▶ **Assigned task**:
The records below are to be repeated exactly, and their pictures left out.

━━━━━ Records for the task

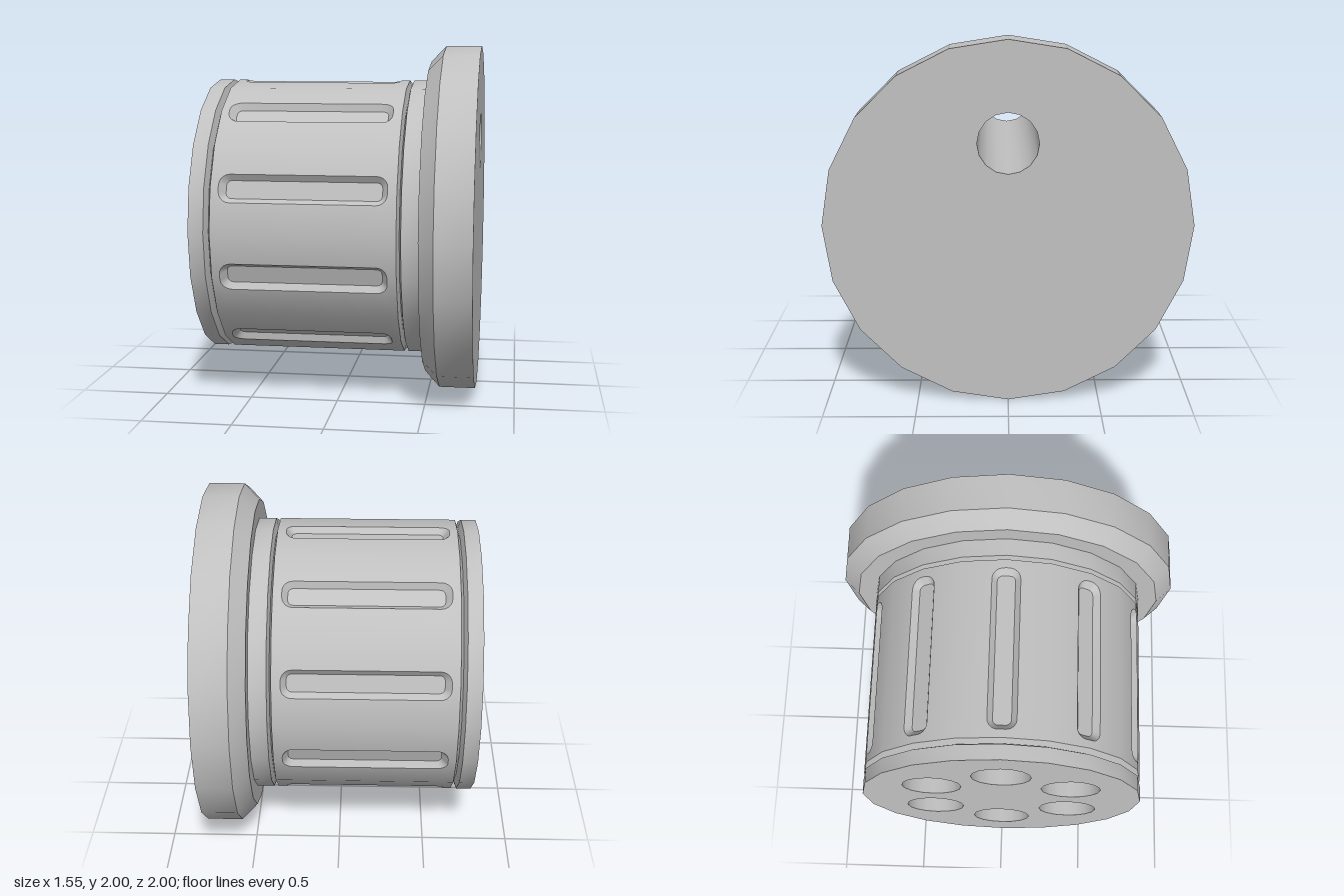
import * as THREE from 'three';
import { mergeGeometries, toCreasedNormals } from 'three/addons/utils/BufferGeometryUtils.js';

const SIDES = 20, R = 0.8, STEP = (2 * Math.PI) / SIDES;
const EDGE = 2 * R * Math.sin(STEP / 2);           // length of one drum facet
const DRUM_X0 = -0.655, DRUM_X1 = 0.36;            // fluted span
const REAR = -0.775, FRONT = 0.775, FLANGE_BACK = 0.485;
const BORE = 0.166, BORE_RING = 0.45, BORE_SIDES = 16;
const FLOOR_R = 0.755;

const grey = new THREE.MeshStandardMaterial({ color: 0xc0c0c0 });
grey.name = 'light grey';

function add(parent, name, geometry) {
  const mesh = new THREE.Mesh(geometry, grey);
  mesh.name = name;
  parent.add(mesh);
  return mesh;
}

// Turned surface around the x axis; profile is [x, radius] pairs
function turned(profile, sides = SIDES) {
  const pts = profile.map(([x, r]) => new THREE.Vector2(r, x));
  const g = new THREE.LatheGeometry(pts, sides).rotateZ(-Math.PI / 2);
  return toCreasedNormals(g, 0.5);
}

function ring(radius, sides, cx = 0, cy = 0) {
  return Array.from({ length: sides }, (_, i) => {
    const a = (i / sides) * 2 * Math.PI;
    return new THREE.Vector2(cx + radius * Math.cos(a), cy + radius * Math.sin(a));
  });
}

// Flat end face with bore openings; dir is +1 for the +x end, -1 for the -x end
function endFace(radius, centres, x, dir) {
  const shape = new THREE.Shape(ring(radius, SIDES));
  for (const [cx, cy] of centres) shape.holes.push(new THREE.Path(ring(BORE, BORE_SIDES, cx, cy)));
  return new THREE.ShapeGeometry(shape).rotateY((dir * Math.PI) / 2).translate(x, 0, 0);
}

// Half outline of a rounded slot as [s, x], s being the distance across the slot
function halfOutline(w, x0, x1, r) {
  const pts = [[0, x0]], n = 5;
  for (let i = 0; i <= n; i++) {
    const a = (i / n) * Math.PI / 2;
    pts.push([w - r + r * Math.sin(a), x0 + r - r * Math.cos(a)]);
  }
  for (let i = 0; i <= n; i++) {
    const a = (i / n) * Math.PI / 2;
    pts.push([w - r + r * Math.cos(a), x1 - r + r * Math.sin(a)]);
  }
  pts.push([0, x1]);
  return pts;
}
const fullOutline = half => [...half, ...half.slice(1, -1).reverse().map(([s, x]) => [-s, x])];

// Point on the faceted drum, folded along s = 0
function onDrum(s, x) {
  const k = Math.abs(s) / EDGE;
  return [x, R * (1 - k + k * Math.cos(STEP)), Math.sign(s) * R * k * Math.sin(STEP)];
}

const rim = halfOutline(0.08, -0.61, 0.31, 0.06);
const bed = halfOutline(0.05, -0.575, 0.28, 0.03);

// Two facets of the drum skin, each with half a slot cut away
function skinPanel() {
  const halves = [1, -1].map(side => {
    const pts = [...rim, [0, DRUM_X1], [EDGE, DRUM_X1], [EDGE, DRUM_X0], [0, DRUM_X0]];
    const g = new THREE.ShapeGeometry(new THREE.Shape(pts.map(([s, x]) => new THREE.Vector2(side * s, x))));
    const p = g.attributes.position, n = g.attributes.normal;
    for (let i = 0; i < p.count; i++) {
      const s = p.getX(i), a = (s / EDGE) * STEP;
      p.setXYZ(i, ...onDrum(s, p.getY(i)));
      n.setXYZ(i, 0, Math.cos(a), Math.sin(a));
    }
    return g;
  });
  return mergeGeometries(halves);
}

// Sloping slot walls
function slotWalls() {
  const top = fullOutline(rim).map(([s, x]) => onDrum(s, x));
  const low = fullOutline(bed).map(([s, x]) => [x, FLOOR_R, s]);
  const v = [];
  top.forEach((o, i) => {
    const j = (i + 1) % top.length;
    v.push(...o, ...top[j], ...low[i], ...top[j], ...low[j], ...low[i]);
  });
  const g = new THREE.BufferGeometry();
  g.setAttribute('position', new THREE.Float32BufferAttribute(v, 3));
  return toCreasedNormals(g, 0.6);
}

// Flat slot bed
function slotFloor() {
  const shape = new THREE.Shape(fullOutline(bed).map(([s, x]) => new THREE.Vector2(x, -s)));
  return new THREE.ShapeGeometry(shape).rotateX(-Math.PI / 2).translate(0, FLOOR_R, 0);
}

export function createModel() {
  const model = new THREE.Group();
  model.name = 'flangedDrum';
  const body = new THREE.Group();
  body.name = 'body';
  body.position.y = 1;
  model.add(body);

  // Fluted drum: ten slots, each centred on a facet edge
  const skin = skinPanel(), walls = slotWalls(), floor = slotFloor();
  for (let i = 0; i < SIDES / 2; i++) {
    const sector = new THREE.Group();
    sector.name = 'drumSector' + (i + 1);
    sector.rotation.x = i * 2 * STEP;
    add(sector, 'drumSkin', skin);
    add(sector, 'slotWalls', walls);
    add(sector, 'slotFloor', floor);
    body.add(sector);
  }

  // Rear collar and front collar with V grooves, then the chamfered flange
  add(body, 'rearCollar', turned([[REAR, R], [-0.69, R], [-0.6725, 0.75], [DRUM_X0, R]]));
  add(body, 'frontCollar', turned([[DRUM_X1, R], [0.3725, 0.75], [0.385, R], [FLANGE_BACK, R]]));
  add(body, 'flange', turned([[FLANGE_BACK, R], [FLANGE_BACK, 0.91], [0.57, 1], [FRONT, 1]]));

  // Six bores; only the top one runs through the flange
  const centres = [];
  for (let i = 0; i < 6; i++) {
    const a = Math.PI / 2 + (i * Math.PI) / 3;
    const z = BORE_RING * Math.cos(a), y = BORE_RING * Math.sin(a);
    centres.push([z, y]);
    const end = i === 0 ? FRONT : FLANGE_BACK;
    add(body, 'bore' + (i + 1), turned([[end, BORE], [REAR, BORE]], BORE_SIDES)).position.set(0, y, z);
    if (i > 0) {
      const stop = new THREE.CircleGeometry(BORE, BORE_SIDES).rotateY(-Math.PI / 2);
      add(body, 'boreEnd' + (i + 1), stop).position.set(end, y, z);
    }
  }
  add(body, 'rearFace', endFace(R, centres, REAR, -1));
  add(body, 'flangeFace', endFace(1, [centres[0]], FRONT, 1));
  return model;
}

━━━━━━━━━━

▶ **Exercise response**:
import * as THREE from 'three';
import { mergeGeometries, toCreasedNormals } from 'three/addons/utils/BufferGeometryUtils.js';

const SIDES = 20, R = 0.8, STEP = (2 * Math.PI) / SIDES;
const EDGE = 2 * R * Math.sin(STEP / 2);           // length of one drum facet
const DRUM_X0 = -0.655, DRUM_X1 = 0.36;            // fluted span
const REAR = -0.775, FRONT = 0.775, FLANGE_BACK = 0.485;
const BORE = 0.166, BORE_RING = 0.45, BORE_SIDES = 16;
const FLOOR_R = 0.755;

const grey = new THREE.MeshStandardMaterial({ color: 0xc0c0c0 });
grey.name = 'light grey';

function add(parent, name, geometry) {
  const mesh = new THREE.Mesh(geometry, grey);
  mesh.name = name;
  parent.add(mesh);
  return mesh;
}

// Turned surface around the x axis; profile is [x, radius] pairs
function turned(profile, sides = SIDES) {
  const pts = profile.map(([x, r]) => new THREE.Vector2(r, x));
  const g = new THREE.LatheGeometry(pts, sides).rotateZ(-Math.PI / 2);
  return toCreasedNormals(g, 0.5);
}

function ring(radius, sides, cx = 0, cy = 0) {
  return Array.from({ length: sides }, (_, i) => {
    const a = (i / sides) * 2 * Math.PI;
    return new THREE.Vector2(cx + radius * Math.cos(a), cy + radius * Math.sin(a));
  });
}

// Flat end face with bore openings; dir is +1 for the +x end, -1 for the -x end
function endFace(radius, centres, x, dir) {
  const shape = new THREE.Shape(ring(radius, SIDES));
  for (const [cx, cy] of centres) shape.holes.push(new THREE.Path(ring(BORE, BORE_SIDES, cx, cy)));
  return new THREE.ShapeGeometry(shape).rotateY((dir * Math.PI) / 2).translate(x, 0, 0);
}

// Half outline of a rounded slot as [s, x], s being the distance across the slot
function halfOutline(w, x0, x1, r) {
  const pts = [[0, x0]], n = 5;
  for (let i = 0; i <= n; i++) {
    const a = (i / n) * Math.PI / 2;
    pts.push([w - r + r * Math.sin(a), x0 + r - r * Math.cos(a)]);
  }
  for (let i = 0; i <= n; i++) {
    const a = (i / n) * Math.PI / 2;
    pts.push([w - r + r * Math.cos(a), x1 - r + r * Math.sin(a)]);
  }
  pts.push([0, x1]);
  return pts;
}
const fullOutline = half => [...half, ...half.slice(1, -1).reverse().map(([s, x]) => [-s, x])];

// Point on the faceted drum, folded along s = 0
function onDrum(s, x) {
  const k = Math.abs(s) / EDGE;
  return [x, R * (1 - k + k * Math.cos(STEP)), Math.sign(s) * R * k * Math.sin(STEP)];
}

const rim = halfOutline(0.08, -0.61, 0.31, 0.06);
const bed = halfOutline(0.05, -0.575, 0.28, 0.03);

// Two facets of the drum skin, each with half a slot cut away
function skinPanel() {
  const halves = [1, -1].map(side => {
    const pts = [...rim, [0, DRUM_X1], [EDGE, DRUM_X1], [EDGE, DRUM_X0], [0, DRUM_X0]];
    const g = new THREE.ShapeGeometry(new THREE.Shape(pts.map(([s, x]) => new THREE.Vector2(side * s, x))));
    const p = g.attributes.position, n = g.attributes.normal;
    for (let i = 0; i < p.count; i++) {
      const s = p.getX(i), a = (s / EDGE) * STEP;
      p.setXYZ(i, ...onDrum(s, p.getY(i)));
      n.setXYZ(i, 0, Math.cos(a), Math.sin(a));
    }
    return g;
  });
  return mergeGeometries(halves);
}

// Sloping slot walls
function slotWalls() {
  const top = fullOutline(rim).map(([s, x]) => onDrum(s, x));
  const low = fullOutline(bed).map(([s, x]) => [x, FLOOR_R, s]);
  const v = [];
  top.forEach((o, i) => {
    const j = (i + 1) % top.length;
    v.push(...o, ...top[j], ...low[i], ...top[j], ...low[j], ...low[i]);
  });
  const g = new THREE.BufferGeometry();
  g.setAttribute('position', new THREE.Float32BufferAttribute(v, 3));
  return toCreasedNormals(g, 0.6);
}

// Flat slot bed
function slotFloor() {
  const shape = new THREE.Shape(fullOutline(bed).map(([s, x]) => new THREE.Vector2(x, -s)));
  return new THREE.ShapeGeometry(shape).rotateX(-Math.PI / 2).translate(0, FLOOR_R, 0);
}

export function createModel() {
  const model = new THREE.Group();
  model.name = 'flangedDrum';
  const body = new THREE.Group();
  body.name = 'body';
  body.position.y = 1;
  model.add(body);

  // Fluted drum: ten slots, each centred on a facet edge
  const skin = skinPanel(), walls = slotWalls(), floor = slotFloor();
  for (let i = 0; i < SIDES / 2; i++) {
    const sector = new THREE.Group();
    sector.name = 'drumSector' + (i + 1);
    sector.rotation.x = i * 2 * STEP;
    add(sector, 'drumSkin', skin);
    add(sector, 'slotWalls', walls);
    add(sector, 'slotFloor', floor);
    body.add(sector);
  }

  // Rear collar and front collar with V grooves, then the chamfered flange
  add(body, 'rearCollar', turned([[REAR, R], [-0.69, R], [-0.6725, 0.75], [DRUM_X0, R]]));
  add(body, 'frontCollar', turned([[DRUM_X1, R], [0.3725, 0.75], [0.385, R], [FLANGE_BACK, R]]));
  add(body, 'flange', turned([[FLANGE_BACK, R], [FLANGE_BACK, 0.91], [0.57, 1], [FRONT, 1]]));

  // Six bores; only the top one runs through the flange
  const centres = [];
  for (let i = 0; i < 6; i++) {
    const a = Math.PI / 2 + (i * Math.PI) / 3;
    const z = BORE_RING * Math.cos(a), y = BORE_RING * Math.sin(a);
    centres.push([z, y]);
    const end = i === 0 ? FRONT : FLANGE_BACK;
    add(body, 'bore' + (i + 1), turned([[end, BORE], [REAR, BORE]], BORE_SIDES)).position.set(0, y, z);
    if (i > 0) {
      const stop = new THREE.CircleGeometry(BORE, BORE_SIDES).rotateY(-Math.PI / 2);
      add(body, 'boreEnd' + (i + 1), stop).position.set(end, y, z);
    }
  }
  add(body, 'rearFace', endFace(R, centres, REAR, -1));
  add(body, 'flangeFace', endFace(1, [centres[0]], FRONT, 1));
  return model;
}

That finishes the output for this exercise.